Thursday, 7 June 2012

Fear Of The Unknown

There are days when I feel supremely positive about my acting career. Those days when I send loads one email out and change the font on my CV. The days when I rearrange my credits on Spotlight and spend two minutes looking up showreel companies. And that time when I spent all of ten seconds thinking about writing my own show. Those are the times when I feel like the hardest working actor this side of a temping job. And then there are days like today. Days like today make me worry about just how seriously I take my career.

I had an acting job today. As events go, this is rather bloody exciting because my acting regime has been about as active as my exercise timetable recently. In fact, rather worryingly, this has been my first acting job since January. At this rate, I can look forward to a bit more work sometime in December and can use my sparse CV to heat the flat. But yes, today I was actually paid to do a bit of acting and that was great. Thing is, I didn't entirely know what it was for. When I applied for it, I knew it would just be as part of an advert on a website. It paid and it sounded easy so of course I fired off my begging letter and, to my surprise, they cast me without even asking me to audition. For some reason, and I'm not sure why, it never really dawned on me to ask what the website/product was. And as it got closer to the day of shooting, I actually rather liked the idea that I didn't know what I was letting myself in for. Aside from the blogging opportunities, it made me feel a little dangerous (and yes, I realise this is about as dangerous as crossing the road when the green man tells you to.)

So I arrived this morning feeling all rather exciting. Who knows what exciting kind of product I was about to talk about. It could have been the newest flavour of crisps meaning that I'd reached the pinnacle of my acting career at the tender age of 28. Excitedly, I signed the release form, desperately scouring it for a clue as to what it would be. In fact, I was doing pieces of three different products, none of which I'd ever heard of. No Walkers. No McCoys. Not even Asda SmartPrice. Damn. Looks like this acting lark is going to be dragged out for a while yet.

Once I'd signed my life away, I was asked to make my way to the shoot which was a couple of minutes down the road. Not a problem. I've left buildings before and walked down the road all on my own. I've been doing it for years almost glitch free so today should be no exception. But of course, it was. I got to the main door downstairs only to find that the door wouldn't open. I searched for a magic green button located nearby that would let me out. Nothing. I desperately flicked a lightswitch numerous times. desperately hoping that it was a door-opener in disguise. Still nothing. I pushed and pulled to the point where I was dangerously close to losing my fee to cover the cost of a new door. Finally, a man who obviously worked there appeared on the other side of the door, took one look at me flailing around like a fly in a bottle and let me out. Good start.

The rest of the shoot was actually turned out to be fairly painless. I was very quickly briefed on the products, told what to say and that was it.  Although it was being shot on a very busy high street full of very normal people who obviously hadn't seen a camera before.

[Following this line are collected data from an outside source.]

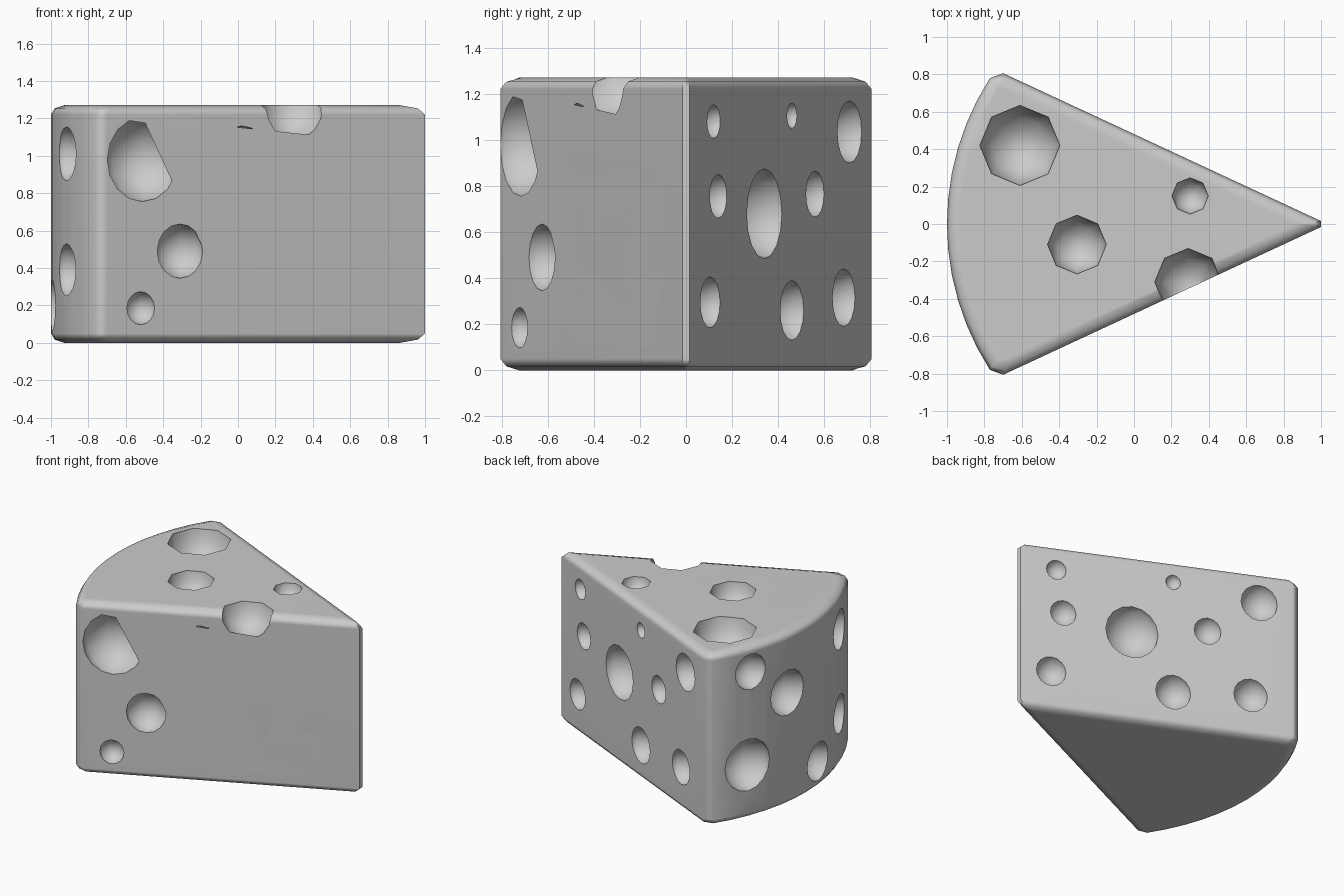
import bpy, bmesh, math
from mathutils import Matrix

if "Cube" in bpy.data.objects:
    bpy.data.objects.remove(bpy.data.objects["Cube"])

H = 1.27              # wedge height
SLOPE, APEX = 0.465, 1.034   # straight cut sides: y = SLOPE * (APEX - x)
CX, R = 0.44, 1.44    # centre and radius of the rounded rind


def side_y(x, inset=0.0):
    return SLOPE * (APEX - inset / 0.4217 - x)


def outline(inset):
    """Wedge plan, shrunk inward by inset."""
    tip, corner = 1 - 1.9 * inset, -0.70 + 0.5 * inset
    a, n = 0.572 - 0.2 * inset, 12
    half = [(tip, side_y(tip, inset)), (corner, side_y(corner, inset))]
    arc = []
    for i in range(n + 1):
        t = a - 2 * a * i / n
        arc.append((CX - (R - inset) * math.cos(t), (R - inset) * math.sin(t)))
    return half + arc + [(x, -y) for x, y in reversed(half)]


def make_object(name, bm):
    bmesh.ops.recalc_face_normals(bm, faces=bm.faces)
    me = bpy.data.meshes.new(name)
    bm.to_mesh(me)
    bm.free()
    ob = bpy.data.objects.new(name, me)
    bpy.context.collection.objects.link(ob)
    return ob


# Wedge body: stacked outlines with softened top and bottom rims
bm = bmesh.new()
rings = []
for d, z in [(0.07, 0), (0.02, 0.017), (0, 0.05), (0, H - 0.05), (0.02, H - 0.017), (0.07, H)]:
    rings.append([bm.verts.new((x, y, z)) for x, y in outline(d)])
for lo, hi in zip(rings, rings[1:]):
    for i in range(len(lo)):
        j = (i + 1) % len(lo)
        bm.faces.new((lo[i], lo[j], hi[j], hi[i]))
bm.faces.new(rings[0])
bm.faces.new(rings[-1])
cheese = make_object("cheese_wedge", bm)

# Hole positions
front = [(-0.51, 0.98, 0.225), (0.02, 0.99, 0.17), (0.69, 0.93, 0.15),   # x, z, r
         (-0.31, 0.49, 0.145), (0.29, 0.49, 0.2), (0.735, 0.52, 0.1),
         (-0.52, 0.185, 0.088), (0.02, 0.175, 0.057), (0.69, 0.175, 0.078)]
back = [(0.12, 1.08, 0.073), (0.46, 1.105, 0.055), (0.71, 1.035, 0.135),  # y, z, r
        (0.14, 0.755, 0.095), (0.56, 0.765, 0.1), (0.34, 0.68, 0.195),
        (0.105, 0.295, 0.11), (0.46, 0.26, 0.13), (0.685, 0.315, 0.125)]
rind = [(0.53, 1.08, 0.13), (0.22, 0.83, 0.165), (-0.48, 1.01, 0.145),    # y, z, r
        (0.55, 0.40, 0.19), (-0.12, 0.2, 0.14), (-0.48, 0.39, 0.14)]
top = [(-0.61, 0.42, 0.215), (0.30, 0.15, 0.098), (-0.305, -0.11, 0.158),  # x, y, r
       (0.29, -0.31, 0.18)]
holes = [(x, -side_y(x), z, r) for x, z, r in front]
holes += [(APEX - y / SLOPE, y, z, r) for y, z, r in back]
holes += [(CX - math.sqrt(R * R - y * y), y, z, r) for y, z, r in rind]
holes += [(x, y, H - 0.005, r) for x, y, r in top]

# Low-poly bubbles used as the cutter
bm = bmesh.new()
for x, y, z, r in holes:
    bmesh.ops.create_uvsphere(bm, u_segments=8, v_segments=8, radius=r,
                              matrix=Matrix.Translation((x, y, z)))
cutter = make_object("hole_cutter", bm)
cutter.hide_render = True

# Cut the holes, then smooth shade with sharp rims
bpy.context.view_layer.objects.active = cheese
cheese.select_set(True)
mod = cheese.modifiers.new("holes", 'BOOLEAN')
mod.operation = 'DIFFERENCE'
mod.solver = 'EXACT'
mod.object = cutter
bpy.ops.object.modifier_apply(modifier=mod.name)
bpy.data.objects.remove(cutter, do_unlink=True)
bpy.ops.object.shade_smooth_by_angle(angle=math.radians(50))
wn = cheese.modifiers.new("even_shading", 'WEIGHTED_NORMAL')
wn.keep_sharp = True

Firstly we had to contend with the man who seemed to deliberately turn up his very frantic jazz everytime action was called. And there was also the poor man who, while trying to buy a coffee, was shouted at by the director because he couldn't take his eyes away from the camera lens. A group of foreign students also watched and looked utterly dismayed as they were rewarded with the sight of me hitching my skirt up as I came very close to feeding my radio mic through my knickers. After that I think word spread around London pretty quickly and we were barely bothered again.

But despite the general public and the fact that I was improvising about things I'd never heard of before, it was all done very quickly. In fact, rather worryingly, in the two jobs I've done this year, I've spent about 30 minutes on set. Best put that BAFTA Fellowship on hold, folks...

1 comment:

  1. On the positive side, I'm sure the Director was pleased that he had such a competent artist to work with, enabling him to whizz through the shoot. Time is money and it's things like that which will earn you a good rep and get you rehired.

    Onwards and upwards!